eight or so still painting, according to Gary Monroe. Mary Ann Carroll,
who is 60, still painting, and whose royal poinciana trees will brighten
a dull room and lift the lowest spirits.
Al Black, another remaining Highwayman and at one time the groups
best salesman, still paints, but works from a Florida prison while he serves
out his sentence brought about by some financial schemes that triggered
a prosecution. Blacks paintings, which have become highly sought
by collectors, usually have three white birds soaring in a pale blue sky.
He says they represent the Holy Trinity. Occasionally, a viewer sees a
fourth bird. Thats me, Black told Mr. Monroe, because
I fell from grace.
Gibson, another survivor, still paints. While I was browsing through an
antique show a few weeks ago, a painting caught my eye. It depicted a small
bay, with reflected moonlight and had one old beaten-down palm tree by
the water with a moss covered oak in the foreground. Because the colors
were so vivid, I looked closely for a signature and bought it when I found
J Gibson on the bottom right corner. The owner said he found
it in a junk pile outside Savannah. Mr. Gibsons masterpiece has gone
full circle and after this timely rescue, now adorns a wall in my den where
it draws praise from everyone who has seen it.
What The Highwaymen once sold for $5 and $25 now can command $2,000
and up to $10,000 for an early Alfred Hair. Mary Ann Carroll is philosophical
about the cruel irony of art value. I had lots of fun, made a little
money and used the talent God gave me to make some nice friends.

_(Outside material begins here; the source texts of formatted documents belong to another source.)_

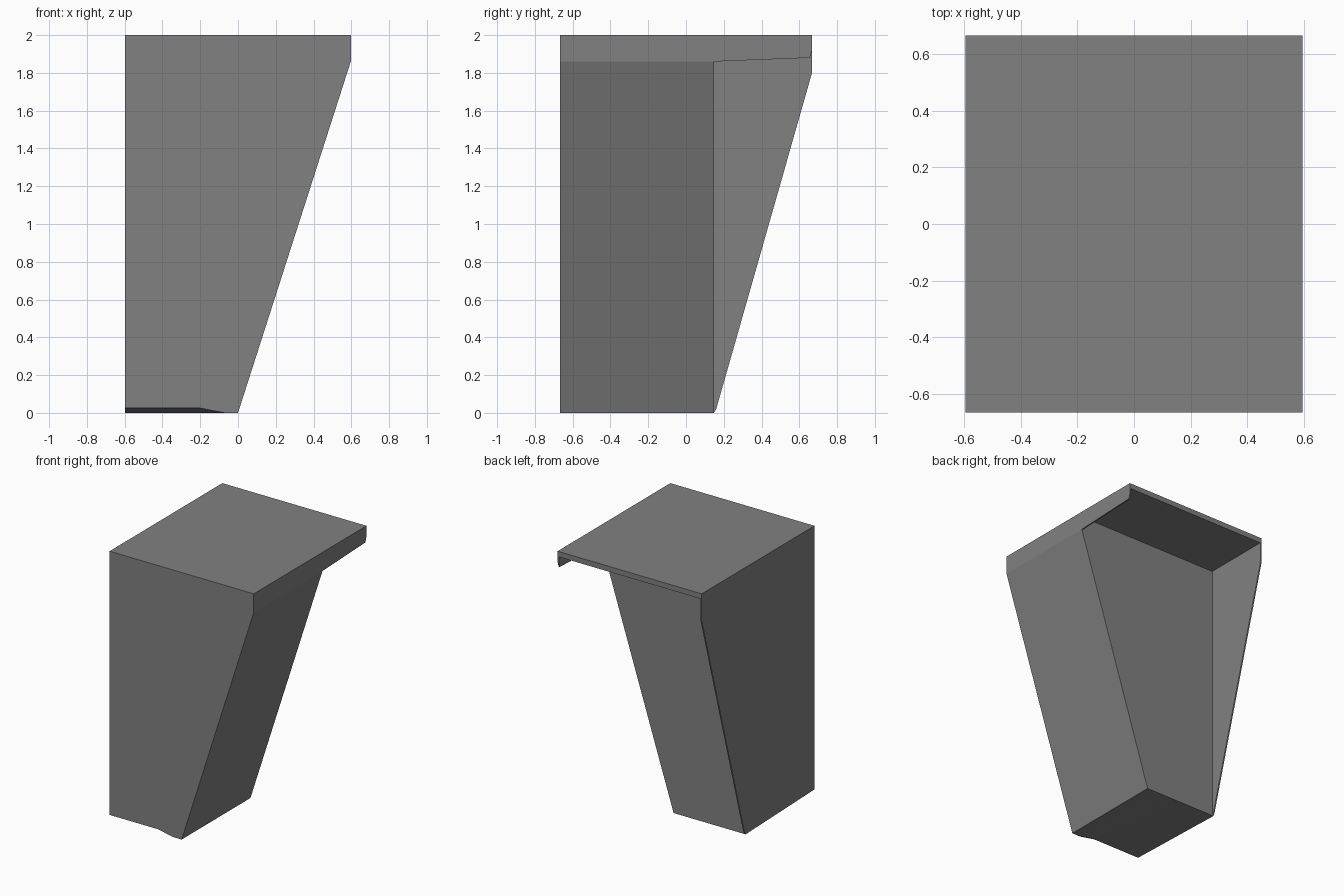
import bpy, bmesh

if "Cube" in bpy.data.objects:
    bpy.data.objects.remove(bpy.data.objects["Cube"])

W, D = 0.597, 0.667      # half width and half depth
B = 0.147                # back plane of the tapered leg
U = 1.96                 # underside of the overhanging top
T = 0.01                 # sheet thickness of the side wings
XL, XR = -W + T, W - T   # inner planes of the wings

grey = bpy.data.materials.new("mid grey")
grey.diffuse_color = (0.22, 0.22, 0.22, 1)
grey.use_nodes = True
grey.node_tree.nodes["Principled BSDF"].inputs["Base Color"].default_value = grey.diffuse_color

bm = bmesh.new()


def face(points):
    bm.faces.new([bm.verts.new(p) for p in points])


def wing(x_out, x_in, path, front_z):
    """Thin side panel: outer face, inner face behind the leg, and its rim."""
    face([(x_out, -D, front_z)] + [(x_out, y, z) for y, z in path]
         + [(x_out, D, 2), (x_out, -D, 2)])
    face([(x_in, y, z) for y, z in path] + [(x_in, B, U)])
    for (y0, z0), (y1, z1) in zip(path, path[1:]):
        face([(x_out, y0, z0), (x_out, y1, z1), (x_in, y1, z1), (x_in, y0, z0)])


# Left wing tapers to the foot, right wing is a short skirt
wing(-W, XL, [(B, 0), (0.16, 0.02), (D, 1.8), (D, U)], 0.025)
wing(W, XR, [(B, 1.86), (0.655, 1.88), (D, 1.92), (D, U)], 1.86)

# Top, underside of the overhang and back lip
face([(-W, -D, 2), (W, -D, 2), (W, D, 2), (-W, D, 2)])
face([(XL, B, U), (XR, B, U), (XR, D, U), (XL, D, U)])
face([(-W, D, U), (XL, D, U), (XR, D, U), (W, D, U), (W, D, 2), (-W, D, 2)])

# Foot: front edge slightly raised on the left
foot = [(-W, 0.025), (XL, 0.025), (-0.2, 0.025), (-0.07, 0), (0, 0)]
for (x0, z0), (x1, z1) in zip(foot, foot[1:]):
    face([(x0, -D, z0), (x1, -D, z1), (x1, B, 0), (x0, B, 0)])

# Leg: front, sloping right side and back
face([(x, -D, z) for x, z in foot] + [(W, -D, 1.86), (W, -D, 2), (-W, -D, 2)])
face([(0, -D, 0), (W, -D, 1.86), (W, B, 1.86), (0, B, 0)])
face([(x, B, 0) for x, z in foot[1:]]
     + [(W, B, 1.86), (XR, B, 1.86), (XR, B, U), (XL, B, U)])

bmesh.ops.remove_doubles(bm, verts=bm.verts, dist=1e-5)
bmesh.ops.recalc_face_normals(bm, faces=bm.faces)
mesh = bpy.data.meshes.new("tapered_pedestal")
bm.to_mesh(mesh)
bm.free()
mesh.materials.append(grey)
obj = bpy.data.objects.new("tapered_pedestal", mesh)
bpy.context.collection.objects.link(obj)
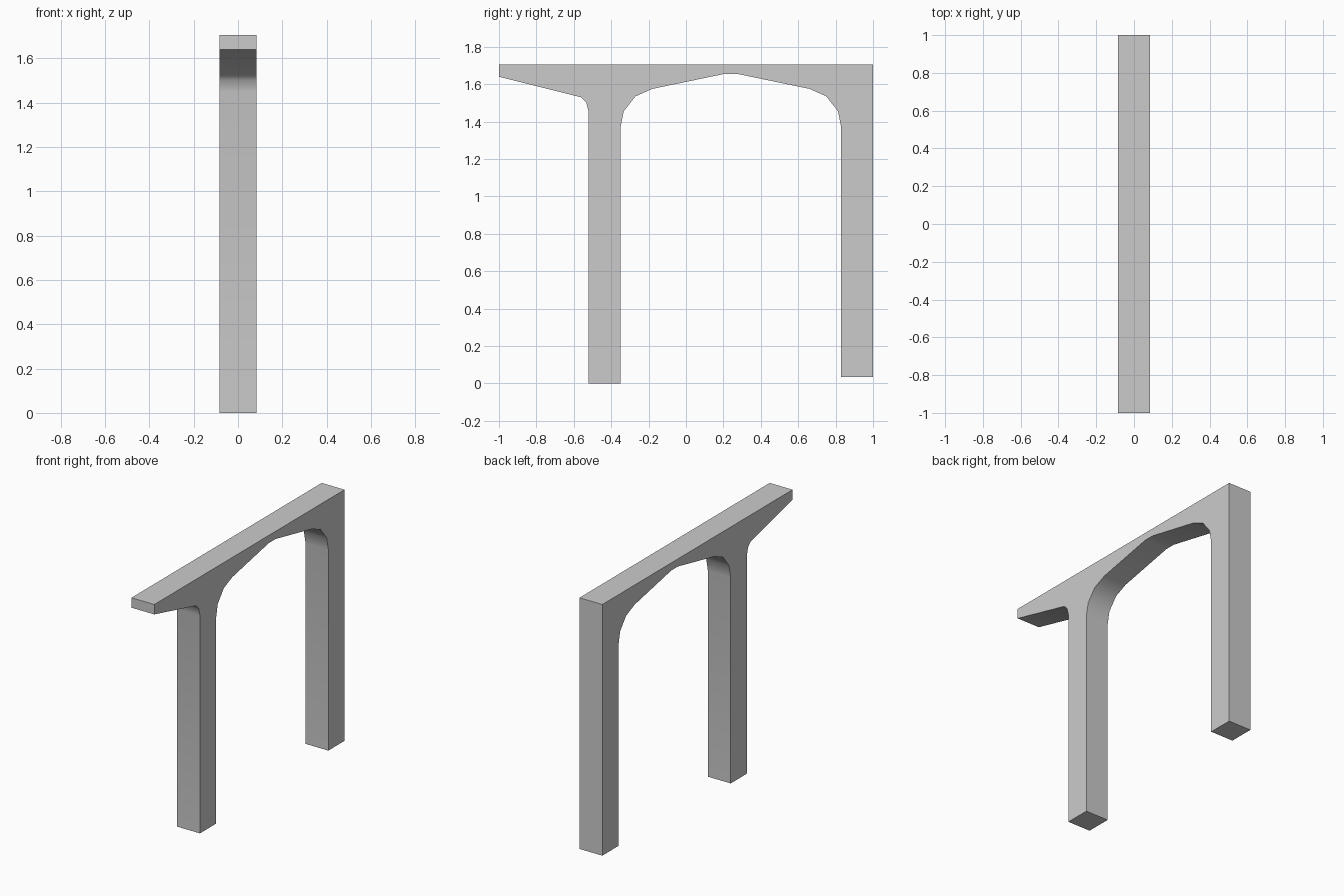
import bpy, bmesh, math

if "Cube" in bpy.data.objects:
    bpy.data.objects.remove(bpy.data.objects["Cube"])

HALF_W = 0.084   # half thickness along x
TOP = 1.706
MID = 0.24       # centre line of the arch between the posts

# Left half of the arch (y, z), mirrored about MID for the right half
arch = [(-0.35, 1.37), (-0.333, 1.455), (-0.27, 1.535), (-0.18, 1.575), (0.205, 1.655)]
arch += [(2 * MID - y, z) for y, z in reversed(arch)]

# Overhanging bracket in front of the first post
bracket = [(-1, TOP), (-1, 1.64), (-0.56, 1.53), (-0.533, 1.502), (-0.52, 1.45)]

# Complete side outline: bracket, front post, arch, rear post
profile = bracket + [(-0.52, 0), (-0.35, 0)] + arch + [(0.83, 0.035), (1, 0.035), (1, TOP)]

# Extrude the outline across the frame's width
bm = bmesh.new()
side = bm.faces.new([bm.verts.new((-HALF_W, y, z)) for y, z in profile])
ext = bmesh.ops.extrude_face_region(bm, geom=[side], use_keep_orig=True)
verts = [g for g in ext["geom"] if isinstance(g, bmesh.types.BMVert)]
bmesh.ops.translate(bm, verts=verts, vec=(2 * HALF_W, 0, 0))
bmesh.ops.recalc_face_normals(bm, faces=bm.faces)

mesh = bpy.data.meshes.new("arched_support_frame")
bm.to_mesh(mesh)
bm.free()
frame = bpy.data.objects.new("arched_support_frame", mesh)
bpy.context.collection.objects.link(frame)

# Smooth the curved undersides, keep the corners sharp
bpy.context.view_layer.objects.active = frame
frame.select_set(True)
bpy.ops.object.shade_smooth_by_angle(angle=math.radians(40))
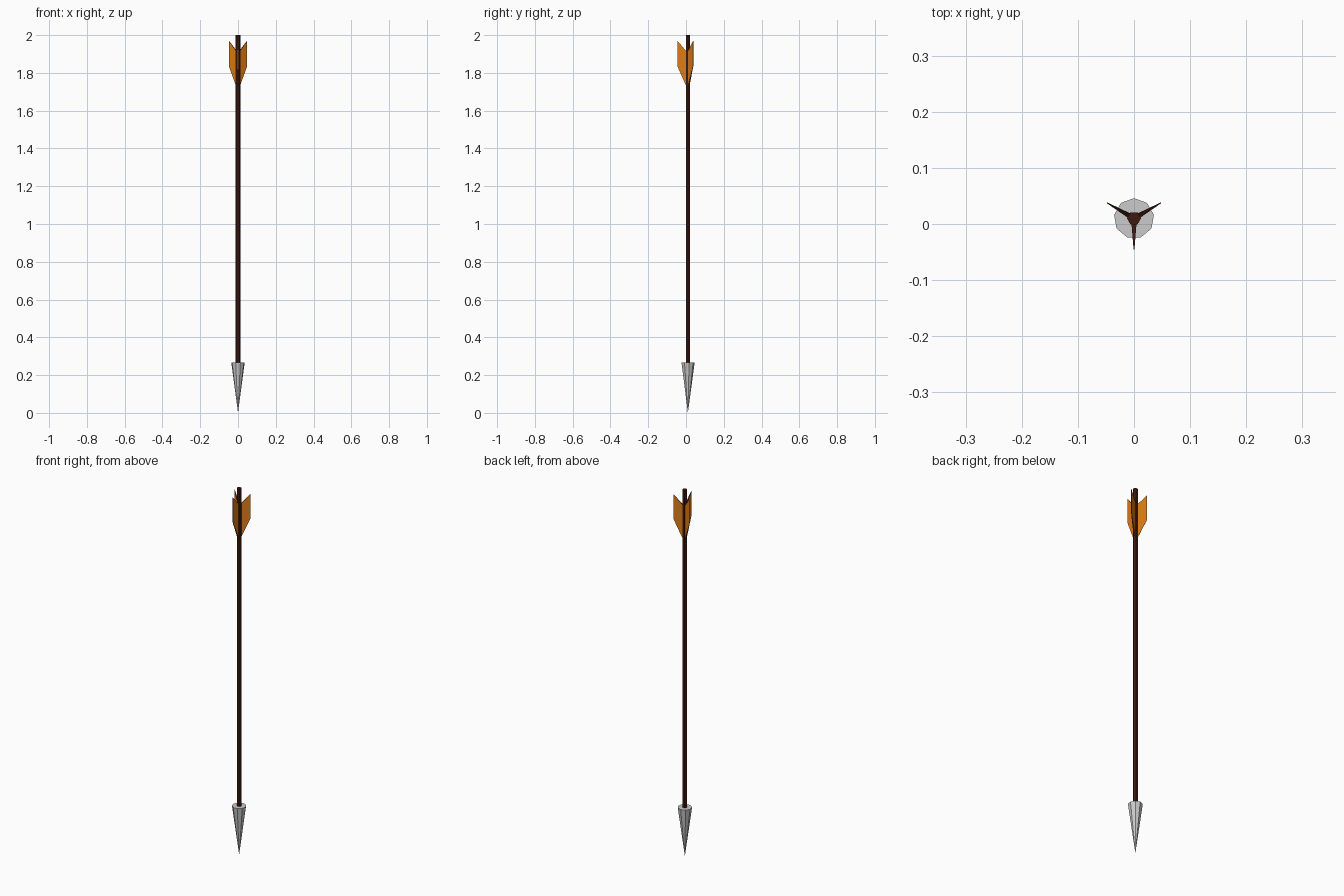
import bpy, bmesh, math
from mathutils import Matrix, Vector

if "Cube" in bpy.data.objects:
    bpy.data.objects.remove(bpy.data.objects["Cube"])

AXIS_Y = 0.01   # arrow axis, offset so the bounding box is centred


def material(name, color):
    m = bpy.data.materials.new(name)
    m.diffuse_color = (*color, 1)
    m.use_nodes = True
    m.node_tree.nodes["Principled BSDF"].inputs["Base Color"].default_value = m.diffuse_color
    return m


wood = material("dark_wood", (0.05, 0.01, 0.005))
feather = material("orange_feather", (0.75, 0.2, 0.008))


def cone(name, sides, r_bottom, r_top, z0, z1, turn=0, mat=None):
    bpy.ops.mesh.primitive_cone_add(vertices=sides, radius1=r_bottom, radius2=r_top,
                                    depth=z1 - z0, location=(0, AXIS_Y, (z0 + z1) / 2),
                                    rotation=(0, 0, turn))
    ob = bpy.context.object
    ob.name = name
    if mat:
        ob.data.materials.append(mat)
    return ob


# Hexagonal shaft and nine-sided metal point
cone("shaft", 6, 0.0125, 0.0125, 0.26, 2.0, math.radians(30), wood)
cone("arrow_head", 9, 0.0, 0.036, 0.0, 0.267)

# Fletching: wedge-shaped vanes, thick at the shaft and thin at the rim
# profile points: distance from axis, height, half thickness
PROFILE = [(0.009, 1.73, 0.0045), (0.0555, 1.835, 0.0008),
           (0.0555, 1.97, 0.0008), (0.009, 1.915, 0.0045)]


def vane(name, angle):
    bm = bmesh.new()
    sides = [[bm.verts.new((r, s * t, z)) for r, z, t in PROFILE] for s in (-1, 1)]
    for ring in sides:
        bm.faces.new(ring)
    for i in range(4):
        j = (i + 1) % 4
        rim = bm.faces.new((sides[0][i], sides[0][j], sides[1][j], sides[1][i]))
        rim.material_index = 1
    bmesh.ops.recalc_face_normals(bm, faces=bm.faces)
    bm.transform(Matrix.Translation(Vector((0, AXIS_Y, 0))) @ Matrix.Rotation(angle, 4, 'Z'))
    me = bpy.data.meshes.new(name)
    bm.to_mesh(me)
    bm.free()
    me.materials.append(feather)
    me.materials.append(wood)
    bpy.context.collection.objects.link(bpy.data.objects.new(name, me))


for label, deg in (("front", -90), ("right", 30), ("left", 150)):
    vane(f"{label}_vane", math.radians(deg))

My next purchase will be Ms. Carrolls one of a kind landscape paintings
with that scarlet-blossomed royal Poinciana tree.